CLINTON: Lester, I think implicit bias is a problem for everyone, not just police. I think, unfortunately, too many of us in our great country jump to conclusions about each other. And therefore, I think we need all of us to be asking hard questions about, you know, why am I feeling this way?
But when it comes to policing, since it can have literally fatal consequences, I have said, in my first budget, we would put money into that budget to help us deal with implicit bias by retraining a lot of our police officers.
Even Black Preschool Teachers Are Biased[Comment at Unz.com]
A new study shows that African American early educators hold students of the same race to a higher discipline standard.
MELINDA D. ANDERSON 11:20 AM ET EDUCATION
The trend is a familiar one, documented across grade levels: Black students are disciplined more harshly than their white classmates. They’re about four times as likely to be suspended and almost twice as likely to be expelled. The pattern also extends to the youngest black learners. Federal education data released in June revealed black preschoolers were 3.6 times more likely to receive one or more out-of-school suspensions. Yet even with this recurring outcome, one aspect remained largely unknown: What was the major contributing factor in the highly disproportionate suspension and expulsion rates for black pre-k children?A new study from the Yale Child Study Center, a leader in early-childhood research, set out to address this perennial question and answer why black children make up an overwhelming share of the youngsters pushed out of preschool. Multiple studies show that implicit bias—harboring unconscious stereotypes that shape educators’ behaviors and decisions—influences teacher expectations and gifted-and-talented placements for older schoolchildren. The link was missing, however, in early-childhood settings.

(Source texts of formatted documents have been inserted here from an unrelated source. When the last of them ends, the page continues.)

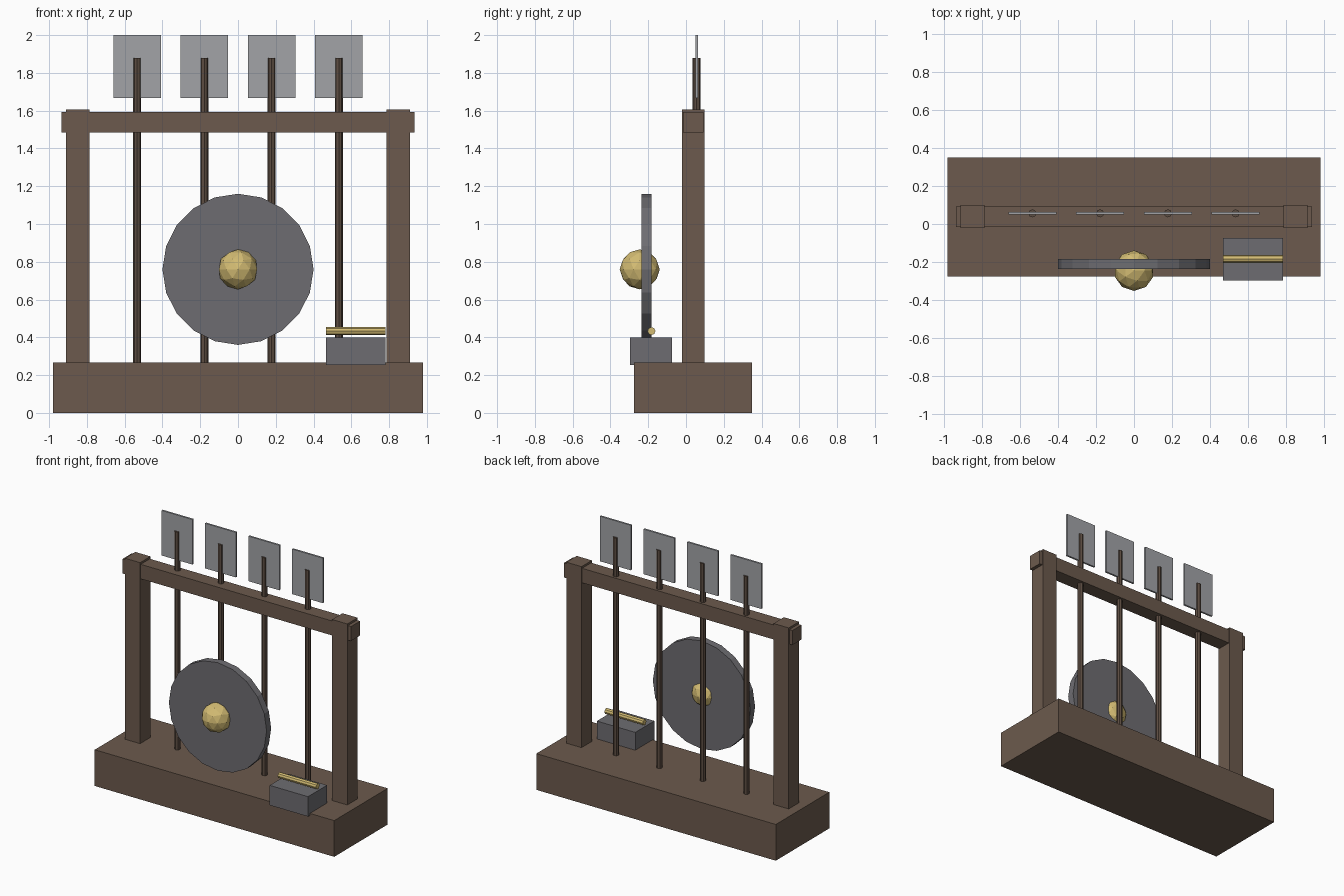
import bpy
from math import pi

if "Cube" in bpy.data.objects:
    bpy.data.objects.remove(bpy.data.objects["Cube"])


def material(name, rgb):
    m = bpy.data.materials.new(name)
    m.diffuse_color = (*rgb, 1)
    m.use_nodes = True
    m.node_tree.nodes["Principled BSDF"].inputs["Base Color"].default_value = m.diffuse_color
    return m


WOOD = material("wood", (0.15, 0.102, 0.074))
DARK_WOOD = material("dark_wood", (0.11, 0.075, 0.055))
IRON = material("iron", (0.155, 0.152, 0.165))
PALE = material("pale_grey", (0.36, 0.37, 0.39))
GOLD = material("gold", (0.65, 0.50, 0.17))


def finish(name, mat):
    ob = bpy.context.object
    ob.name = name
    ob.data.materials.append(mat)
    return ob


def box(name, x, y, z, mat):
    """Box from (min, max) ranges along each axis."""
    spans = (x, y, z)
    bpy.ops.mesh.primitive_cube_add(size=1, location=[(a + b) / 2 for a, b in spans])
    ob = finish(name, mat)
    ob.scale = [b - a for a, b in spans]
    bpy.ops.object.transform_apply(location=False, rotation=False)
    return ob


def cylinder(name, loc, radius, depth, sides, mat, rot=(0, 0, 0)):
    bpy.ops.mesh.primitive_cylinder_add(vertices=sides, radius=radius, depth=depth,
                                        location=loc, rotation=rot)
    return finish(name, mat)


# Frame: base, two posts and a cross beam
box("base", (-0.98, 0.98), (-0.275, 0.35), (0, 0.268), WOOD)
for side, s in (("left", -1), ("right", 1)):
    cx = s * 0.848
    box(side + "_post", (cx - 0.062, cx + 0.062), (-0.022, 0.099), (0.26, 1.607), WOOD)
box("cross_beam", (-0.935, 0.935), (-0.015, 0.092), (1.485, 1.592), WOOD)

# Upright rods, each carrying a thin plate
for i in range(4):
    x = -0.534 + i * 0.356
    cylinder(f"rod_{i + 1}", (x, 0.056, 1.07), 0.021, 1.62, 8, DARK_WOOD)
    box(f"plate_{i + 1}", (x - 0.126, x + 0.126), (0.049, 0.063), (1.667, 2.0), PALE)

# Gong disc with a faceted boss
cylinder("gong", (0, -0.21, 0.76), 0.40, 0.053, 20, IRON, (pi / 2, 0, 0))
bpy.ops.mesh.primitive_ico_sphere_add(subdivisions=2, radius=0.106, location=(0, -0.245, 0.76))
finish("gong_boss", GOLD)

# Striker resting on its block
box("striker_block", (0.467, 0.781), (-0.297, -0.074), (0.253, 0.40), IRON)
cylinder("striker_bar", (0.624, -0.183, 0.433), 0.021, 0.314, 8, GOLD, (0, pi / 2, 0))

Using a sophisticated eye-tracking system, a sensor technology that follows and records the movement of a person’s gaze, Gilliam and the research team invited pre-k teachers to watch a dozen short video clips of preschoolers in typical classroom situations. Participants were asked how quickly and accurately they could detect challenging behaviors in the children—a black boy, black girl, white boy, and white girl—yet none of the videos contained misbehavior, and the children in the videos were all actors. What researchers found was that the preschool staff—both black and white teachers—more closely observed black youngsters, and especially black boys, when challenging behaviors were expected, “suggesting that preschool teachers may hold different expectations based on the race of the child,” said Gilliam. …

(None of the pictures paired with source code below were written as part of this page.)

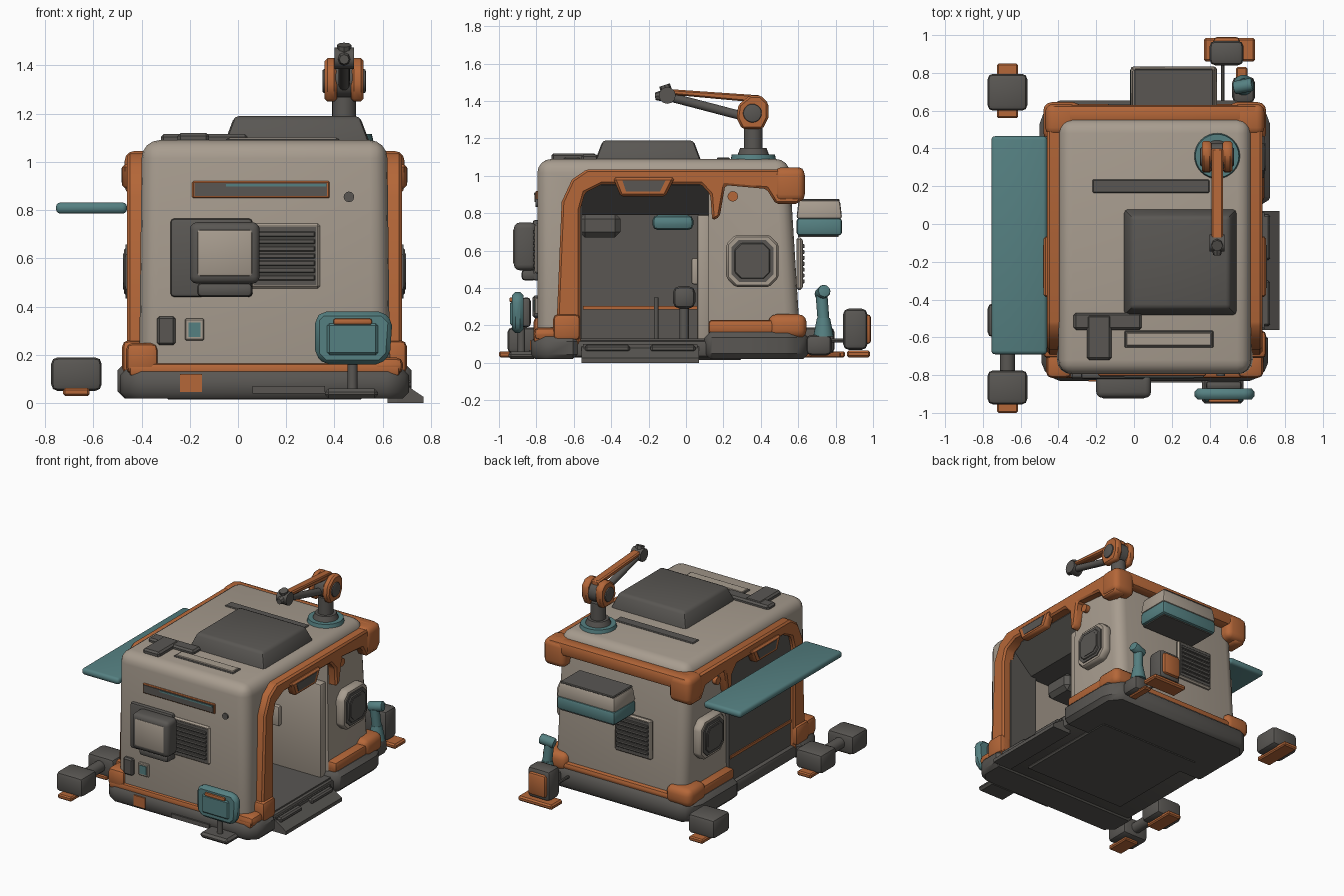
import bpy, bmesh, math
from mathutils import Vector

def mat(name, c):
    m = bpy.data.materials.new(name)
    m.diffuse_color = (*c, 1)
    return m

CREAM = mat("warm_cream", (0.39, 0.335, 0.275))
DARK = mat("dark_grey", (0.10, 0.094, 0.086))
ORANGE = mat("burnt_orange", (0.46, 0.135, 0.04))
TEAL = mat("muted_teal", (0.09, 0.215, 0.22))
MID = 0.11  # mirror plane of the cabin in x

def finish(name, bm, m, bevel=0.0, seg=2):
    bmesh.ops.recalc_face_normals(bm, faces=bm.faces)
    if bevel:
        es = [e for e in bm.edges if len(e.link_faces) == 2 and e.calc_face_angle(0) > 0.6]
        bmesh.ops.bevel(bm, geom=es, offset=bevel, segments=seg, profile=0.5,
                        affect='EDGES', clamp_overlap=True)
    me = bpy.data.meshes.new(name)
    bm.to_mesh(me)
    bm.free()
    me.materials.append(m)
    me.polygons.foreach_set("use_smooth", [True] * len(me.polygons))
    me.set_sharp_from_angle(angle=math.radians(35))
    ob = bpy.data.objects.new(name, me)
    bpy.context.collection.objects.link(ob)
    return ob

def box(name, x, y, z, m, bevel=0.0, seg=2, top=0.0):
    """Box from (min, max) pairs; top shrinks the upper face."""
    bm = bmesh.new()
    bmesh.ops.create_cube(bm, size=1)
    for v in bm.verts:
        s = top if v.co.z > 0 else 0
        v.co = Vector([(a + b) / 2 + c * (b - a - 2 * k) for (a, b), c, k in
                       zip((x, y, z), v.co, (s, s, 0))])
    return finish(name, bm, m, bevel, seg)

def prism(name, pts, a, b, m, axis='x', bevel=0.0):
    """Outline extruded along x (points y,z), y (points x,z) or z (points x,y)."""
    bm = bmesh.new()
    co = {'x': lambda p, t: (t, p[0], p[1]), 'y': lambda p, t: (p[0], t, p[1]),
          'z': lambda p, t: (p[0], p[1], t)}[axis]
    f = bm.faces.new([bm.verts.new(co(p, a)) for p in pts])
    r = bmesh.ops.extrude_face_region(bm, geom=[f])
    d = Vector(co((0, 0), b - a))
    for v in r['geom']:
        if isinstance(v, bmesh.types.BMVert):
            v.co += d
    return finish(name, bm, m, bevel, 1)

def rod(name, p, q, r, m, r2=None, n=20, bevel=0.0):
    p, q = Vector(p), Vector(q)
    bm = bmesh.new()
    bmesh.ops.create_cone(bm, cap_ends=True, segments=n, radius1=r,
                          radius2=r if r2 is None else r2, depth=(q - p).length)
    rot = (q - p).to_track_quat('Z', 'Y').to_matrix()
    for v in bm.verts:
        v.co = rot @ v.co + (p + q) / 2
    return finish(name, bm, m, bevel, 2)

def octagon(y, z, r, c):
    return [(y - r, z - r + c), (y - r + c, z - r), (y + r - c, z - r), (y + r, z - r + c),
            (y + r, z + r - c), (y + r - c, z + r), (y - r + c, z + r), (y - r, z + r - c)]

# cabin shell, drawn in at the rear roof edge, with the room cut out from the right side
body = box("cabin_shell", (-0.41, 0.63), (-0.795, 0.61), (0.06, 1.09), CREAM, 0.075, 4)
for v in body.data.vertices:
    if v.co.z > 1.0:
        v.co.y -= 0.055 if v.co.y > 0.4 else 0
        v.co.x = MID + (v.co.x - MID) * 0.98
cut = box("room_cutter", (-0.36, 0.9), (-0.58, 0.12), (0.12, 0.97), CREAM)
cut.hide_render = cut.hide_viewport = True
mod = body.modifiers.new("room", 'BOOLEAN')
mod.operation, mod.object, mod.solver = 'DIFFERENCE', cut, 'EXACT'

# room lining and contents
box("room_floor", (-0.36, 0.66), (-0.58, 0.12), (0.10, 0.13), DARK)
box("room_far_wall", (-0.365, -0.34), (-0.58, 0.12), (0.12, 0.97), DARK)
prism("room_ceiling", [(-0.36, 0.79), (0.44, 0.79), (0.61, 0.95), (0.61, 0.975), (-0.36, 0.975)],
      -0.58, 0.125, DARK, 'y')
box("room_rail", (-0.34, -0.33), (-0.55, 0.06), (0.285, 0.305), ORANGE)
box("door_jamb_front", (0.40, 0.62), (-0.585, -0.555), (0.12, 0.97), DARK)
box("room_rear_lining", (-0.34, 0.61), (0.06, 0.125), (0.12, 0.79), CREAM, 0.01)
box("room_rear_locker", (0.1, 0.3), (0.03, 0.07), (0.42, 0.56), CREAM, 0.01)
box("wall_cabinet", (-0.1, 0.3), (-0.57, -0.35), (0.67, 0.80), DARK, 0.03, 1)
box("ceiling_lamp", (0.0, 0.25), (-0.18, 0.04), (0.71, 0.79), TEAL, 0.03)
rod("stool_post", (0.1, -0.01, 0.13), (0.1, -0.01, 0.3), 0.025, DARK)
box("stool_seat", (0.03, 0.17), (-0.07, 0.05), (0.29, 0.41), DARK, 0.035)
rod("room_lever", (0.2, -0.16, 0.13), (0.2, -0.16, 0.35), 0.012, DARK)

# base and orange skirting
box("base_middle", (-0.46, 0.68), (-0.66, 0.15), (0.03, 0.12), DARK, 0.02)
prism("base_front", [(-0.49, -0.58), (-0.49, -0.76), (-0.42, -0.83), (0.64, -0.83), (0.71, -0.76),
                     (0.71, -0.58)], 0.02, 0.14, DARK, 'z', 0.025)
prism("base_rear", [(-0.48, 0.10), (0.70, 0.10), (0.72, 0.14), (0.72, 0.56), (0.64, 0.655),
                    (-0.42, 0.655), (-0.50, 0.56), (-0.50, 0.14)], 0.02, 0.165, DARK, 'z', 0.03)
box("underside_panel", (-0.3, 0.52), (-0.5, 0.3), (0.015, 0.04), DARK, 0.01, 1)
box("front_skirting", (-0.45, 0.67), (-0.815, -0.70), (0.11, 0.165), ORANGE, 0.015)
box("front_base_mark", (-0.24, -0.15), (-0.835, -0.82), (0.045, 0.12), ORANGE)
box("rear_skirting", (-0.46, 0.68), (0.12, 0.635), (0.15, 0.20), ORANGE, 0.02)
box("front_step_plate", (0.06, 0.36), (-0.84, -0.82), (0.04, 0.07), DARK)

# parts repeated on both cabin sides
frame = [(-0.70, 0.08), (-0.69, 0.25), (-0.665, 0.86), (-0.61, 0.98), (-0.53, 1.035), (0.60, 1.035),
         (0.62, 0.88), (0.60, 0.85), (0.48, 0.85), (0.43, 0.93), (0.21, 0.95), (0.18, 0.78),
         (0.14, 0.76), (0.13, 0.90), (0.08, 0.955), (-0.45, 0.955), (-0.54, 0.91),
         (-0.565, 0.82), (-0.565, 0.08)]
for side, s in (("right", 1), ("left", -1)):
    def X(a, b):
        return tuple(sorted((MID + s * (a - MID), MID + s * (b - MID))))
    prism(side + "_frame", frame, *X(0.59, 0.68), ORANGE, bevel=0.012)
    prism(side + "_top_handle", [(-0.39, 0.99), (-0.35, 0.89), (-0.11, 0.89), (-0.06, 0.99)],
          *X(0.64, 0.70), ORANGE, bevel=0.012)
    prism(side + "_handle_slot", [(-0.34, 0.975), (-0.32, 0.915), (-0.14, 0.915), (-0.11, 0.975)],
          *X(0.695, 0.703), DARK)
    box(side + "_rear_top_cap", X(0.52, 0.69), (0.47, 0.635), (0.86, 1.045), ORANGE, 0.04, 3)
    box(side + "_rear_foot_cap", X(0.50, 0.70), (0.44, 0.645), (0.13, 0.26), ORANGE, 0.045, 3)
    box(side + "_rear_sill", X(0.56, 0.69), (0.12, 0.62), (0.155, 0.23), ORANGE, 0.02)
    box(side + "_frame_foot", X(0.58, 0.70), (-0.71, -0.565), (0.12, 0.26), ORANGE, 0.025)
    box(side + "_front_corner_cap", X(0.55, 0.685), (-0.815, -0.66), (0.12, 0.19 if s > 0 else 0.25),
        ORANGE, 0.03)
    # side window
    prism(side + "_window_frame", octagon(0.355, 0.545, 0.14, 0.05), *X(0.61, 0.68), CREAM, bevel=0.012)
    prism(side + "_window_seal", octagon(0.355, 0.545, 0.112, 0.04), *X(0.675, 0.687), DARK)
    prism(side + "_window_bezel", octagon(0.355, 0.545, 0.095, 0.035), *X(0.68, 0.693), DARK, bevel=0.005)
    prism(side + "_window_glass", octagon(0.355, 0.545, 0.075, 0.03), *X(0.685, 0.697), DARK)
    rod(side + "_bolt", (X(0.62, 0.65)[0], 0.25, 0.89), (X(0.62, 0.65)[1], 0.25, 0.89), 0.028, ORANGE, n=12)
box("rear_top_band", (-0.44, 0.66), (0.53, 0.63), (0.95, 1.045), ORANGE, 0.025)

# closed left hatch, its sill and the raised awning
box("left_hatch", (-0.43, -0.40), (-0.58, 0.13), (0.12, 0.96), DARK)
box("left_hatch_sill", (-0.438, -0.42), (-0.57, 0.12), (0.285, 0.305), ORANGE)
box("awning", (-0.755, -0.46), (-0.69, 0.465), (0.785, 0.832), TEAL, 0.02, 3)

# entry ramp
prism("entry_ramp", [(-0.56, 0.0), (0.07, 0.0), (0.06, 0.1), (-0.55, 0.1)], 0.62, 0.69, DARK)
ramp = box("ramp_plate", (0.66, 0.77), (-0.56, 0.07), (0.0, 0.10), DARK)
for v in ramp.data.vertices:
    if v.co.x > 0.7 and v.co.z > 0.05:
        v.co.z = 0.025
for y in (-0.42, -0.07):
    box("ramp_grip", (0.68, 0.72), (y - 0.12, y + 0.12), (0.06, 0.095), DARK, 0.01, 1)

# roof details
box("roof_hatch", (-0.06, 0.55), (-0.49, 0.085), (1.07, 1.19), DARK, 0.02, 2, 0.045)
box("roof_slot", (-0.22, 0.40), (0.165, 0.235), (1.07, 1.097), DARK, 0.005, 1)
box("roof_front_panel", (-0.05, 0.42), (-0.655, -0.565), (1.07, 1.097), DARK, 0.005, 1)
box("roof_front_panel_lid", (-0.04, 0.41), (-0.645, -0.575), (1.08, 1.102), CREAM, 0.004, 1)
box("roof_unit", (-0.25, -0.12), (-0.72, -0.48), (1.05, 1.12), DARK, 0.012, 1)
box("roof_unit_arm", (-0.32, 0.04), (-0.56, -0.47), (1.07, 1.115), DARK, 0.012, 1)

# roof crane
cx = 0.44
rod("crane_ring", (cx, 0.36, 1.07), (cx, 0.36, 1.115), 0.125, TEAL, 0.115, 32)
rod("crane_base", (cx, 0.36, 1.11), (cx, 0.36, 1.15), 0.085, DARK, 0.07, 24)
rod("crane_post", (cx, 0.36, 1.14), (cx, 0.36, 1.27), 0.05, DARK)
for x in (0.385, 0.495):
    prism("crane_cheek", [(0.30, 1.25), (0.41, 1.25), (0.44, 1.31), (0.44, 1.39), (0.40, 1.43),
                          (0.34, 1.43), (0.28, 1.38), (0.27, 1.31)], x - 0.026, x + 0.026, ORANGE, bevel=0.012)
rod("crane_pivot", (0.35, 0.355, 1.335), (0.53, 0.355, 1.335), 0.05, DARK, bevel=0.008)
rod("crane_core", (0.40, 0.355, 1.34), (0.48, 0.355, 1.34), 0.075, DARK)
prism("crane_upper_arm", [(0.40, 1.43), (0.40, 1.39), (-0.09, 1.435), (-0.11, 1.465)],
      0.41, 0.47, ORANGE, bevel=0.008)
rod("crane_lower_rod", (cx, 0.34, 1.31), (cx, -0.08, 1.42), 0.024, DARK)
rod("crane_wrist", (0.40, -0.10, 1.43), (0.48, -0.10, 1.43), 0.045, DARK, n=12)
rod("crane_grip_top", (cx, -0.10, 1.44), (cx, -0.115, 1.485), 0.03, DARK, n=8)
rod("crane_tip", (cx, -0.10, 1.43), (cx, -0.165, 1.425), 0.038, DARK, 0.02, n=8)

def vent(name, x0, x1, z0, z1, y, d):
    """Louvred grille on a wall facing d along y."""
    def Y(a, b):
        return tuple(sorted((y + d * a, y + d * b)))
    box(name + "_frame", (x0, x1), Y(-0.02, 0.012), (z0, z1), CREAM, 0.01, 1)
    box(name + "_back", (x0 + 0.015, x1 - 0.015), Y(0, 0.015), (z0 + 0.015, z1 - 0.015), DARK)
    for i in range(7):
        z = z0 + 0.03 + (z1 - z0 - 0.06) * (i + 0.5) / 7
        box(name + "_slat", (x0 + 0.02, x1 - 0.02), Y(0.005, 0.024), (z - 0.011, z + 0.011), DARK, 0.004, 1)

# front wall equipment
vent("front_vent", 0.05, 0.34, 0.475, 0.745, -0.795, -1)
box("front_unit_backing", (-0.28, 0.06), (-0.82, -0.78), (0.44, 0.765), DARK, 0.015)
box("front_unit", (-0.20, 0.09), (-0.92, -0.80), (0.495, 0.75), DARK, 0.03, 3)
box("front_unit_cover", (-0.17, 0.06), (-0.925, -0.90), (0.525, 0.72), CREAM, 0.012)
box("front_unit_tray", (-0.17, 0.06), (-0.88, -0.80), (0.44, 0.50), DARK, 0.02)
box("front_slot_trim", (-0.19, 0.38), (-0.805, -0.78), (0.85, 0.92), ORANGE, 0.005, 1)
box("front_slot", (-0.18, 0.37), (-0.81, -0.79), (0.859, 0.912), DARK)
box("front_slot_light", (-0.05, 0.365), (-0.813, -0.79), (0.897, 0.908), TEAL)
box("front_switch_box", (-0.335, -0.26), (-0.82, -0.78), (0.24, 0.36), DARK, 0.01, 1)
box("front_socket", (-0.22, -0.14), (-0.81, -0.78), (0.26, 0.35), CREAM, 0.005, 1)
box("front_socket_screen", (-0.205, -0.155), (-0.815, -0.79), (0.275, 0.335), TEAL)
rod("front_lamp", (0.46, -0.78, 0.855), (0.46, -0.805, 0.855), 0.022, DARK, n=12)

# free-standing control panel at the front
box("panel_foot", (0.36, 0.58), (-0.95, -0.80), (0.02, 0.06), DARK, 0.015, 1)
rod("panel_post", (0.475, -0.88, 0.05), (0.475, -0.88, 0.2), 0.02, DARK)
box("panel_rear", (0.38, 0.57), (-0.88, -0.83), (0.19, 0.35), DARK, 0.02)
prism("control_panel", [(0.32, 0.20), (0.36, 0.16), (0.59, 0.16), (0.63, 0.20), (0.64, 0.34),
                        (0.60, 0.38), (0.35, 0.38), (0.32, 0.35)], -0.93, -0.87, TEAL, 'y', 0.018)
box("control_panel_inset", (0.37, 0.58), (-0.94, -0.92), (0.20, 0.33), TEAL, 0.009, 1)
box("control_panel_handle", (0.395, 0.555), (-0.945, -0.925), (0.325, 0.35), ORANGE, 0.008)

# rear wall equipment
box("rear_locker_base", (-0.02, 0.44), (0.59, 0.835), (0.68, 0.775), TEAL, 0.02)
box("rear_locker_underside", (0.0, 0.42), (0.60, 0.815), (0.672, 0.69), DARK)
box("rear_locker", (-0.02, 0.44), (0.59, 0.835), (0.77, 0.87), CREAM, 0.015, 2, 0.012)
box("rear_locker_lid", (0.0, 0.42), (0.60, 0.82), (0.862, 0.877), DARK, 0.005, 1)
vent("rear_vent", -0.16, 0.13, 0.39, 0.67, 0.61, 1)

# rear tool arm
box("tool_arm_foot", (0.52, 0.64), (0.64, 0.78), (0.04, 0.15), DARK, 0.03)
box("tool_arm_skid", (0.54, 0.60), (0.66, 0.83), (0.03, 0.055), ORANGE, 0.008, 1)
rod("tool_arm_lower", (0.58, 0.735, 0.14), (0.58, 0.735, 0.24), 0.055, TEAL, 0.035)
rod("tool_arm_upper", (0.58, 0.735, 0.23), (0.57, 0.725, 0.36), 0.032, TEAL)
rod("tool_arm_head", (0.53, 0.72, 0.365), (0.63, 0.74, 0.385), 0.035, TEAL, n=12, bevel=0.01)

# rear battery case
box("battery_case", (0.40, 0.58), (0.84, 0.97), (0.07, 0.29), DARK, 0.03)
box("battery_cover", (0.42, 0.56), (0.95, 0.99), (0.10, 0.26), ORANGE, 0.02)
box("battery_skid", (0.37, 0.64), (0.86, 0.985), (0.03, 0.065), ORANGE, 0.01, 1)
rod("battery_cable", (0.47, 0.62, 0.12), (0.47, 0.86, 0.12), 0.01, DARK, n=8)

# ground pods along the left side
for y0, y1, f0, f1 in ((0.60, 0.795, 0.56, 0.85), (-0.60, -0.42, -0.60, -0.37), (-0.955, -0.775, -1.0, -0.82)):
    box("ground_pod", (-0.775, -0.565), (y0, y1), (0.05, 0.19), DARK, 0.028, 2)
    box("ground_pod_skid", (-0.725, -0.615), (f0, f1), (0.03, 0.062), ORANGE, 0.008, 1)
rod("pod_link", (-0.67, -0.80, 0.12), (-0.67, -0.58, 0.12), 0.04, DARK, n=12)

In what’s believed to be a first-of-its-kind analysis, Walter Gilliam, a Yale professor and noted expert in preschool discipline, discovered both black and white early-childhood educators showed signs of implicit bias in administering discipline, seemingly rooted in different, though equally harmful, race-based judgements. “Implicit biases do not begin with black men and police,” Gilliam said. “They begin with young black boys and their preschool teachers, if not earlier.”
Of note, both black and white preschool educators—22 percent of the participants identified as black, 67 percent as white—showed strong evidence of implicit biases. However, the nature of the biases differed based on the race of the teacher. White teachers appeared to have lower expectations of black children, finding them as a group more prone to misbehavior, “so a vignette about a black child with challenging behaviors [was] not appraised as … unusual, severe, or out of the ordinary.”
Conversely, black teachers seemed to hold black preschoolers to a higher behavioral standard; pay notably more attention to the behaviors of black boys; and recommend harsher, more exclusionary discipline. Prior research suggests that teachers of all races tend to over-punish black students. Gilliam also points to research on black parents and their “need to prepare [black] children for, or protect them from, a harsh world” to help explain this tendency. “It seems possible that the black preschool teachers may be operating under similar beliefs … that black children require harsh assessment and discipline.” …
“What [the Yale study] points to is that teachers are already socialized, regardless of their racial background, about racial politics in ways that they don’t often understand, but that may come out in their observation of children, and particularly black males.”
… “Early educators are not immune to implicit biases. No one is,” said Gilliam, the lead researcher. But by recognizing the harm these prejudices have on children they serve, preschool teachers “represent perhaps our nation’s best frontline defense against the negative impacts of implicit biases.”
This story is part of our Next America: Early Childhood project, which is supported by a grant from the Heising-Simons Foundation.